Of course, the marketability of a preservice teacher who is versed in online instruction depends on how much online education grows, and could vary depending on a state’s technology-competency standards for licensed teachers and its enrollment allowances for virtual schools. If FLVS enrollment were to continue to increase as rapidly as it has over the past five years, Mr. Hynes said, it would become much more affordable to hire adequately prepared preservice teachers than to train experienced teachers who have no virtual-teaching background.
But Myk Garn, the Southern Regional Education Board’s director of educational technology, said enrollment caps in many of the Atlanta-based SREB’s 16 member states artificially restrict demand for online instructors. That doesn’t mean preservice teachers won’t need to learn how to lead online learning; it’s just that they’ll need to know it as a supplemental skill, he added.

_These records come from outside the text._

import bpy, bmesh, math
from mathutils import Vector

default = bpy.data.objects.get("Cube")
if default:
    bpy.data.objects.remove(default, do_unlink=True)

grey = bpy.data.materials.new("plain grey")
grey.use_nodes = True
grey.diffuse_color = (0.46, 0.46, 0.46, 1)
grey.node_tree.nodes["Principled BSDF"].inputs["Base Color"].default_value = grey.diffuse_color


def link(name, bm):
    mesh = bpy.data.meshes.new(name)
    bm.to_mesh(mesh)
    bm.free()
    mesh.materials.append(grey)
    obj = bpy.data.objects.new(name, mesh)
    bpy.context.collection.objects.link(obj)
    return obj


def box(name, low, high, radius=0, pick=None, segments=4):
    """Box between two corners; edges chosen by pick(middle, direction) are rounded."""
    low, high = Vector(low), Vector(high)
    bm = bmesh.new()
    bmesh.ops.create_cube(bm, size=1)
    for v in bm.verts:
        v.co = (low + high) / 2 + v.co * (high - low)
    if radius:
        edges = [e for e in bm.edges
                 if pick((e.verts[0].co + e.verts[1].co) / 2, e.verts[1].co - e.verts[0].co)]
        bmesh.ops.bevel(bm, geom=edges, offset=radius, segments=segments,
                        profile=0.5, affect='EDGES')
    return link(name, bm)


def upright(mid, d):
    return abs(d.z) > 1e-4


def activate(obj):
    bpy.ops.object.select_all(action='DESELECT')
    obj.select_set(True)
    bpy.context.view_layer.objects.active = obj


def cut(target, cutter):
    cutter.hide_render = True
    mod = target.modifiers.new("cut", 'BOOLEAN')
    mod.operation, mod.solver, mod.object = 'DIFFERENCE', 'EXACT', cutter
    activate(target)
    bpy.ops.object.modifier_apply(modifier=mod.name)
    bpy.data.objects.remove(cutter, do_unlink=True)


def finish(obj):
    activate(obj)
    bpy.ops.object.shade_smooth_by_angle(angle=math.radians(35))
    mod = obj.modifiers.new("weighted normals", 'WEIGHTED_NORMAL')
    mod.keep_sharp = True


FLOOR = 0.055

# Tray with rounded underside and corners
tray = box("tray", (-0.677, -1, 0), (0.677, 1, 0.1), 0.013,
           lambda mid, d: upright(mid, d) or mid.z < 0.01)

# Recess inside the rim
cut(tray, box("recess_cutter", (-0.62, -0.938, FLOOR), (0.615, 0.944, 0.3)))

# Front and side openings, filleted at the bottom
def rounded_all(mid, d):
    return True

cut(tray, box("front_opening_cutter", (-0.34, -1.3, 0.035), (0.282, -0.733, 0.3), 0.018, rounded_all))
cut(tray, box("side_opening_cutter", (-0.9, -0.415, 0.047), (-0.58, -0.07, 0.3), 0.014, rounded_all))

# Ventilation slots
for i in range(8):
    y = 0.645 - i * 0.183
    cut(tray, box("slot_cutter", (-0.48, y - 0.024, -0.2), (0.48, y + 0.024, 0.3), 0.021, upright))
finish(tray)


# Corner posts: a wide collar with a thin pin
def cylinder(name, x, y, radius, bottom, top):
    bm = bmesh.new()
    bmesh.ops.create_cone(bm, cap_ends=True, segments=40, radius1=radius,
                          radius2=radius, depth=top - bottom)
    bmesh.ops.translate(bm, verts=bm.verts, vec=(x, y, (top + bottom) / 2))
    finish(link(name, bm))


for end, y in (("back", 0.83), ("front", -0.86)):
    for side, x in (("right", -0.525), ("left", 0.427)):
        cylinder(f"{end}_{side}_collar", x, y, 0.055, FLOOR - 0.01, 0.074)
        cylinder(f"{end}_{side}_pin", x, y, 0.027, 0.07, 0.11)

“We’re going to see a dramatic increase in blended learning,” Mr. Garn said, referring to teachers who instruct both face-to-face and online-only classes, “but I don’t think blended is going to require the same kind of training” as fully online instruction.
Meanwhile, the smattering of online-teaching state endorsements that have been or are soon to be developed include mandates for coursework and field experience beyond the preservice level.
In Idaho, draft standards for online learning will require preservice teachers to be proficient in leading blended learning, but those in fully online environments to do graduate study. In Arizona, which has had only preliminary discussions about creating an online-teaching endorsement, Ms. Archambault’s program at Arizona State is a 15-credit certificate that can be earned independently or as part of an educational technology master’s degree.
And in Georgia, the Georgia Virtual School’s state endorsement for online teaching—previously offered only by the school—is included in some of Kennesaw State University’s graduate programs for the first time this fall.
But throughout that state, despite recent controversy over funding formulas that have hindered the startup of independent charter high schools, some sense imminent change that would necessitate a rethinking of the preservice requirements.
“That’s an issue that needs to be to be addressed,” said Traci Redish, an associate professor at Kennesaw State, who chairs the Georgia Instructional Technology Task Force. “We truly believe that online learning is going to explode. We’re just in the beginning phases of it—the infancy of it.”
A version of this article appeared in the September 22, 2010 edition of Education Week as Schools of Education Playing Catch-Up